▶ [Work item]
Return an exact copy of the entries, skipping any picture you find.

▶ [Records from a data source]
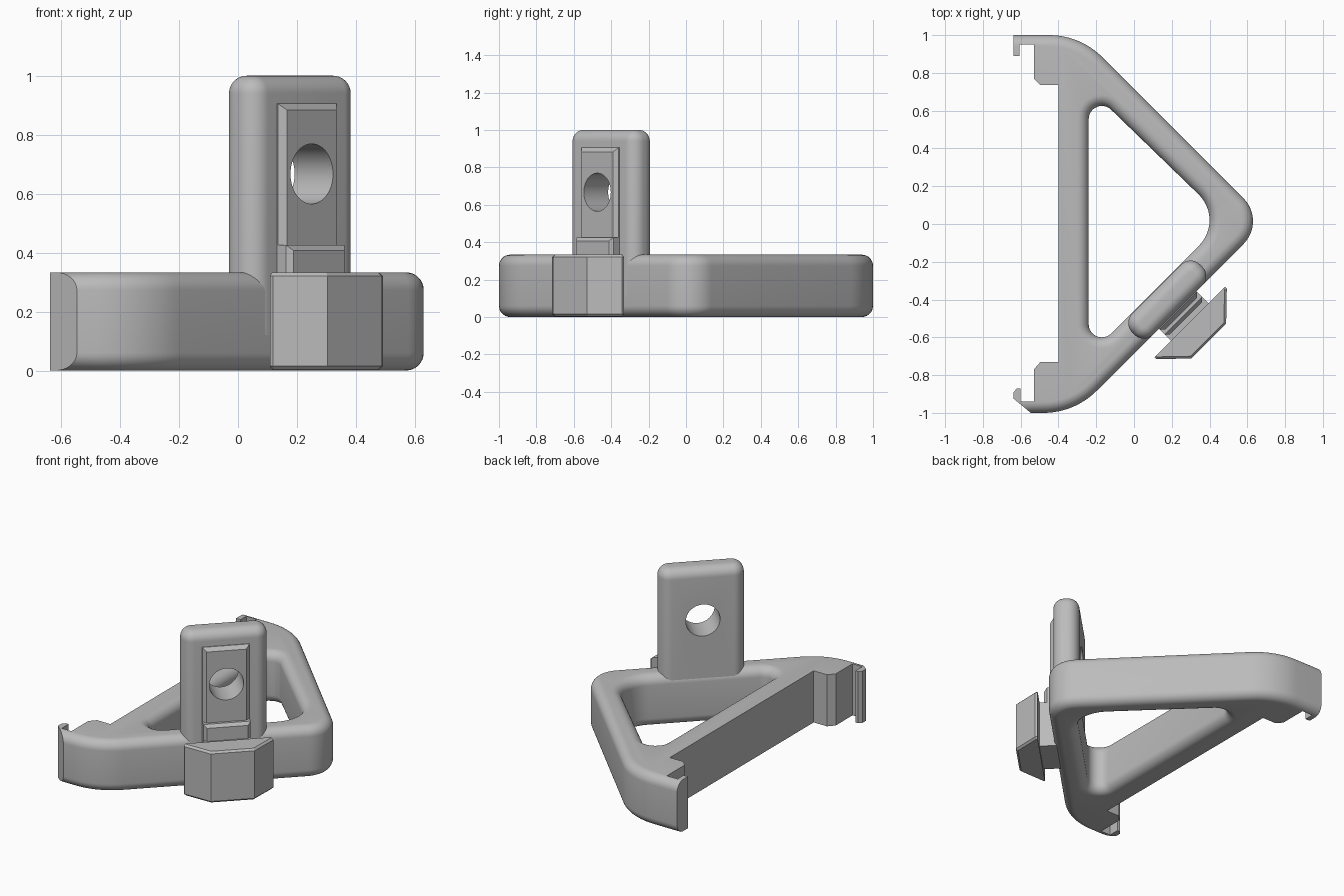
import bpy, bmesh, math
from mathutils import Matrix

old = bpy.data.objects.get("Cube")
if old:
    bpy.data.objects.remove(old, do_unlink=True)

GREY = bpy.data.materials.new("plain_grey")
GREY.use_nodes = True
GREY.diffuse_color = (0.5, 0.5, 0.5, 1)
GREY.node_tree.nodes["Principled BSDF"].inputs["Base Color"].default_value = (0.5, 0.5, 0.5, 1)

H = 0.333          # height of the frame
FILLET = 0.06
# Placement of the diagonal parts: local -y points outward from the slanted arm
MOUNT = Matrix.Translation((0.176, -0.4, 0)) @ Matrix.Rotation(math.pi / 4, 4, "Z")


def finish(name, bm, matrix=None):
    bmesh.ops.recalc_face_normals(bm, faces=bm.faces)
    mesh = bpy.data.meshes.new(name)
    bm.to_mesh(mesh)
    bm.free()
    mesh.materials.append(GREY)
    obj = bpy.data.objects.new(name, mesh)
    bpy.context.scene.collection.objects.link(obj)
    if matrix:
        obj.matrix_world = matrix
    return obj


def rounded_loop(circles, offset, steps=12):
    """Outline wrapped around circles listed counter-clockwise."""
    n = len(circles)
    normals = []
    for i, (x, y, r) in enumerate(circles):
        x2, y2, r2 = circles[(i + 1) % n]
        dx, dy = x2 - x, y2 - y
        normals.append(math.atan2(dy, dx) - math.acos((r - r2) / math.hypot(dx, dy)))
    pts = []
    for i, (x, y, r) in enumerate(circles):
        a = normals[i - 1]
        sweep = (normals[i] - a) % math.tau
        for k in range(steps + 1):
            t = a + sweep * k / steps
            pts.append((x + (r + offset) * math.cos(t), y + (r + offset) * math.sin(t)))
    return pts


def loft(name, circles, levels, matrix=None):
    """Stack of rounded outlines, one per (height, offset) level."""
    bm = bmesh.new()
    rings = [[bm.verts.new((x, y, z)) for x, y in rounded_loop(circles, off)] for z, off in levels]
    for a, b in zip(rings, rings[1:]):
        for i in range(len(a)):
            j = (i + 1) % len(a)
            bm.faces.new((a[i], a[j], b[j], b[i]))
    bm.faces.new(rings[0][::-1])
    bm.faces.new(rings[-1])
    return finish(name, bm, matrix)


def fillet_levels(f, top, sign, steps=8):
    """Quarter-round levels ending at the given top height."""
    angles = [math.pi / 2 * k / steps for k in range(steps + 1)]
    return [(top - f * (1 - math.sin(a)), sign * f * (1 - math.cos(a))) for a in angles]


def both_ends(f, top, sign):
    upper = fillet_levels(f, top, sign)
    return [(top - z, off) for z, off in reversed(upper)] + upper


def prism(name, pts, z0, z1, matrix=None, bevel=0, pick=None):
    bm = bmesh.new()
    base = bm.faces.new([bm.verts.new((x, y, z0)) for x, y in pts])
    top = bmesh.ops.extrude_face_region(bm, geom=[base])["geom"]
    for v in top:
        if isinstance(v, bmesh.types.BMVert):
            v.co.z = z1
    bmesh.ops.recalc_face_normals(bm, faces=bm.faces)
    if bevel:
        edges = [e for e in bm.edges if pick(e)]
        bmesh.ops.bevel(bm, geom=edges, offset=bevel, segments=1, affect="EDGES")
    return finish(name, bm, matrix)


def carve(obj, tool, operation):
    mod = obj.modifiers.new("cut", "BOOLEAN")
    mod.object, mod.operation, mod.solver = tool, operation, "EXACT"
    bpy.context.view_layer.update()
    deps = bpy.context.evaluated_depsgraph_get()
    mesh = bpy.data.meshes.new_from_object(obj.evaluated_get(deps))
    obj.modifiers.clear()
    obj.data = mesh


def rect(x, y0, y1):
    return [(-x, y0), (x, y0), (x, y1), (-x, y1)]


# Triangular frame: rounded body trimmed to the hooked back, then opened up
frame = loft("triangular_frame",
             [(0.459, 0.015, 0.171), (-0.45, 0.6, 0.4), (-1, 0.6, 0.4),
              (-1, -0.6, 0.4), (-0.48, -0.6, 0.4)],
             both_ends(FILLET, H, -1))
hooked_back = prism("hook_trim", [
    (1, 1.1), (-0.637, 1.1), (-0.637, 0.89), (-0.605, 0.89), (-0.605, 0.95),
    (-0.53, 0.95), (-0.53, 0.77), (-0.495, 0.735), (-0.4, 0.735),
    (-0.4, -0.73), (-0.495, -0.73), (-0.53, -0.77), (-0.53, -0.94), (-0.6, -0.94),
    (-0.6, -0.87), (-0.62, -0.87), (-0.637, -0.89), (-0.637, -0.925),
    (-0.48, -1.055), (1, -1.1)], -0.1, H + 0.1)
levels = both_ends(FILLET, H, 1)
opening = loft("opening_cutter",
               [(0.21, 0.02, 0.19), (-0.17, 0.555, 0.07), (-0.17, -0.53, 0.07)],
               [(-0.05, FILLET)] + levels + [(H + 0.05, FILLET)])
carve(frame, hooked_back, "INTERSECT")
carve(frame, opening, "DIFFERENCE")

# Upright post on the slanted arm
post = loft("upright_post",
            [(0.184, 0.009, 0.07), (-0.184, 0.009, 0.07), (-0.184, -0.009, 0.07), (0.184, -0.009, 0.07)],
            [(0.12, 0)] + fillet_levels(FILLET, 1, -1), MOUNT)


def front_edge(y):
    return lambda e: all(abs(v.co.y - y) < 1e-4 for v in e.verts)


# Raised plate and ledge on the outer face of the post
plate = prism("face_plate", rect(0.14, -0.105, -0.04), 0.36, 0.905, MOUNT, 0.022, front_edge(-0.105))
ledge = prism("ledge", rect(0.14, -0.14, -0.04), 0.28, 0.425, MOUNT, 0.018, front_edge(-0.14))

# Round hole through post and plate
bm = bmesh.new()
bmesh.ops.create_cone(bm, cap_ends=True, segments=48, radius1=0.102, radius2=0.102, depth=0.6,
                      matrix=Matrix.Translation((0, 0, 0.667)) @ Matrix.Rotation(math.pi / 2, 4, "X"))
bore = finish("bore_cutter", bm, MOUNT)
carve(post, bore, "DIFFERENCE")
carve(plate, bore, "DIFFERENCE")

# Neck and winged clip in front of the arm
neck = prism("clip_neck", rect(0.14, -0.2, -0.06), 0.02, H - 0.01, MOUNT)
clip = prism("winged_clip",
             [(0.264, -0.168), (-0.264, -0.168), (-0.264, -0.182), (-0.13, -0.311),
              (0.13, -0.311), (0.264, -0.182)], 0.003, H, MOUNT, 0.012,
             lambda e: abs(e.verts[0].co.z - e.verts[1].co.z) < 1e-4
             and min(v.co.y for v in e.verts) < -0.17)

for tool in (hooked_back, opening, bore):
    bpy.data.objects.remove(tool, do_unlink=True)

# Smooth the rounded parts while keeping sharp edges
bpy.ops.object.select_all(action="DESELECT")
for obj in (frame, post, plate):
    obj.select_set(True)
bpy.context.view_layer.objects.active = frame
bpy.ops.object.shade_smooth_by_angle(angle=math.radians(30))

▶ [Answer to the exercise]
import bpy, bmesh, math
from mathutils import Matrix

old = bpy.data.objects.get("Cube")
if old:
    bpy.data.objects.remove(old, do_unlink=True)

GREY = bpy.data.materials.new("plain_grey")
GREY.use_nodes = True
GREY.diffuse_color = (0.5, 0.5, 0.5, 1)
GREY.node_tree.nodes["Principled BSDF"].inputs["Base Color"].default_value = (0.5, 0.5, 0.5, 1)

H = 0.333          # height of the frame
FILLET = 0.06
# Placement of the diagonal parts: local -y points outward from the slanted arm
MOUNT = Matrix.Translation((0.176, -0.4, 0)) @ Matrix.Rotation(math.pi / 4, 4, "Z")


def finish(name, bm, matrix=None):
    bmesh.ops.recalc_face_normals(bm, faces=bm.faces)
    mesh = bpy.data.meshes.new(name)
    bm.to_mesh(mesh)
    bm.free()
    mesh.materials.append(GREY)
    obj = bpy.data.objects.new(name, mesh)
    bpy.context.scene.collection.objects.link(obj)
    if matrix:
        obj.matrix_world = matrix
    return obj


def rounded_loop(circles, offset, steps=12):
    """Outline wrapped around circles listed counter-clockwise."""
    n = len(circles)
    normals = []
    for i, (x, y, r) in enumerate(circles):
        x2, y2, r2 = circles[(i + 1) % n]
        dx, dy = x2 - x, y2 - y
        normals.append(math.atan2(dy, dx) - math.acos((r - r2) / math.hypot(dx, dy)))
    pts = []
    for i, (x, y, r) in enumerate(circles):
        a = normals[i - 1]
        sweep = (normals[i] - a) % math.tau
        for k in range(steps + 1):
            t = a + sweep * k / steps
            pts.append((x + (r + offset) * math.cos(t), y + (r + offset) * math.sin(t)))
    return pts


def loft(name, circles, levels, matrix=None):
    """Stack of rounded outlines, one per (height, offset) level."""
    bm = bmesh.new()
    rings = [[bm.verts.new((x, y, z)) for x, y in rounded_loop(circles, off)] for z, off in levels]
    for a, b in zip(rings, rings[1:]):
        for i in range(len(a)):
            j = (i + 1) % len(a)
            bm.faces.new((a[i], a[j], b[j], b[i]))
    bm.faces.new(rings[0][::-1])
    bm.faces.new(rings[-1])
    return finish(name, bm, matrix)


def fillet_levels(f, top, sign, steps=8):
    """Quarter-round levels ending at the given top height."""
    angles = [math.pi / 2 * k / steps for k in range(steps + 1)]
    return [(top - f * (1 - math.sin(a)), sign * f * (1 - math.cos(a))) for a in angles]


def both_ends(f, top, sign):
    upper = fillet_levels(f, top, sign)
    return [(top - z, off) for z, off in reversed(upper)] + upper


def prism(name, pts, z0, z1, matrix=None, bevel=0, pick=None):
    bm = bmesh.new()
    base = bm.faces.new([bm.verts.new((x, y, z0)) for x, y in pts])
    top = bmesh.ops.extrude_face_region(bm, geom=[base])["geom"]
    for v in top:
        if isinstance(v, bmesh.types.BMVert):
            v.co.z = z1
    bmesh.ops.recalc_face_normals(bm, faces=bm.faces)
    if bevel:
        edges = [e for e in bm.edges if pick(e)]
        bmesh.ops.bevel(bm, geom=edges, offset=bevel, segments=1, affect="EDGES")
    return finish(name, bm, matrix)


def carve(obj, tool, operation):
    mod = obj.modifiers.new("cut", "BOOLEAN")
    mod.object, mod.operation, mod.solver = tool, operation, "EXACT"
    bpy.context.view_layer.update()
    deps = bpy.context.evaluated_depsgraph_get()
    mesh = bpy.data.meshes.new_from_object(obj.evaluated_get(deps))
    obj.modifiers.clear()
    obj.data = mesh


def rect(x, y0, y1):
    return [(-x, y0), (x, y0), (x, y1), (-x, y1)]


# Triangular frame: rounded body trimmed to the hooked back, then opened up
frame = loft("triangular_frame",
             [(0.459, 0.015, 0.171), (-0.45, 0.6, 0.4), (-1, 0.6, 0.4),
              (-1, -0.6, 0.4), (-0.48, -0.6, 0.4)],
             both_ends(FILLET, H, -1))
hooked_back = prism("hook_trim", [
    (1, 1.1), (-0.637, 1.1), (-0.637, 0.89), (-0.605, 0.89), (-0.605, 0.95),
    (-0.53, 0.95), (-0.53, 0.77), (-0.495, 0.735), (-0.4, 0.735),
    (-0.4, -0.73), (-0.495, -0.73), (-0.53, -0.77), (-0.53, -0.94), (-0.6, -0.94),
    (-0.6, -0.87), (-0.62, -0.87), (-0.637, -0.89), (-0.637, -0.925),
    (-0.48, -1.055), (1, -1.1)], -0.1, H + 0.1)
levels = both_ends(FILLET, H, 1)
opening = loft("opening_cutter",
               [(0.21, 0.02, 0.19), (-0.17, 0.555, 0.07), (-0.17, -0.53, 0.07)],
               [(-0.05, FILLET)] + levels + [(H + 0.05, FILLET)])
carve(frame, hooked_back, "INTERSECT")
carve(frame, opening, "DIFFERENCE")

# Upright post on the slanted arm
post = loft("upright_post",
            [(0.184, 0.009, 0.07), (-0.184, 0.009, 0.07), (-0.184, -0.009, 0.07), (0.184, -0.009, 0.07)],
            [(0.12, 0)] + fillet_levels(FILLET, 1, -1), MOUNT)


def front_edge(y):
    return lambda e: all(abs(v.co.y - y) < 1e-4 for v in e.verts)


# Raised plate and ledge on the outer face of the post
plate = prism("face_plate", rect(0.14, -0.105, -0.04), 0.36, 0.905, MOUNT, 0.022, front_edge(-0.105))
ledge = prism("ledge", rect(0.14, -0.14, -0.04), 0.28, 0.425, MOUNT, 0.018, front_edge(-0.14))

# Round hole through post and plate
bm = bmesh.new()
bmesh.ops.create_cone(bm, cap_ends=True, segments=48, radius1=0.102, radius2=0.102, depth=0.6,
                      matrix=Matrix.Translation((0, 0, 0.667)) @ Matrix.Rotation(math.pi / 2, 4, "X"))
bore = finish("bore_cutter", bm, MOUNT)
carve(post, bore, "DIFFERENCE")
carve(plate, bore, "DIFFERENCE")

# Neck and winged clip in front of the arm
neck = prism("clip_neck", rect(0.14, -0.2, -0.06), 0.02, H - 0.01, MOUNT)
clip = prism("winged_clip",
             [(0.264, -0.168), (-0.264, -0.168), (-0.264, -0.182), (-0.13, -0.311),
              (0.13, -0.311), (0.264, -0.182)], 0.003, H, MOUNT, 0.012,
             lambda e: abs(e.verts[0].co.z - e.verts[1].co.z) < 1e-4
             and min(v.co.y for v in e.verts) < -0.17)

for tool in (hooked_back, opening, bore):
    bpy.data.objects.remove(tool, do_unlink=True)

# Smooth the rounded parts while keeping sharp edges
bpy.ops.object.select_all(action="DESELECT")
for obj in (frame, post, plate):
    obj.select_set(True)
bpy.context.view_layer.objects.active = frame
bpy.ops.object.shade_smooth_by_angle(angle=math.radians(30))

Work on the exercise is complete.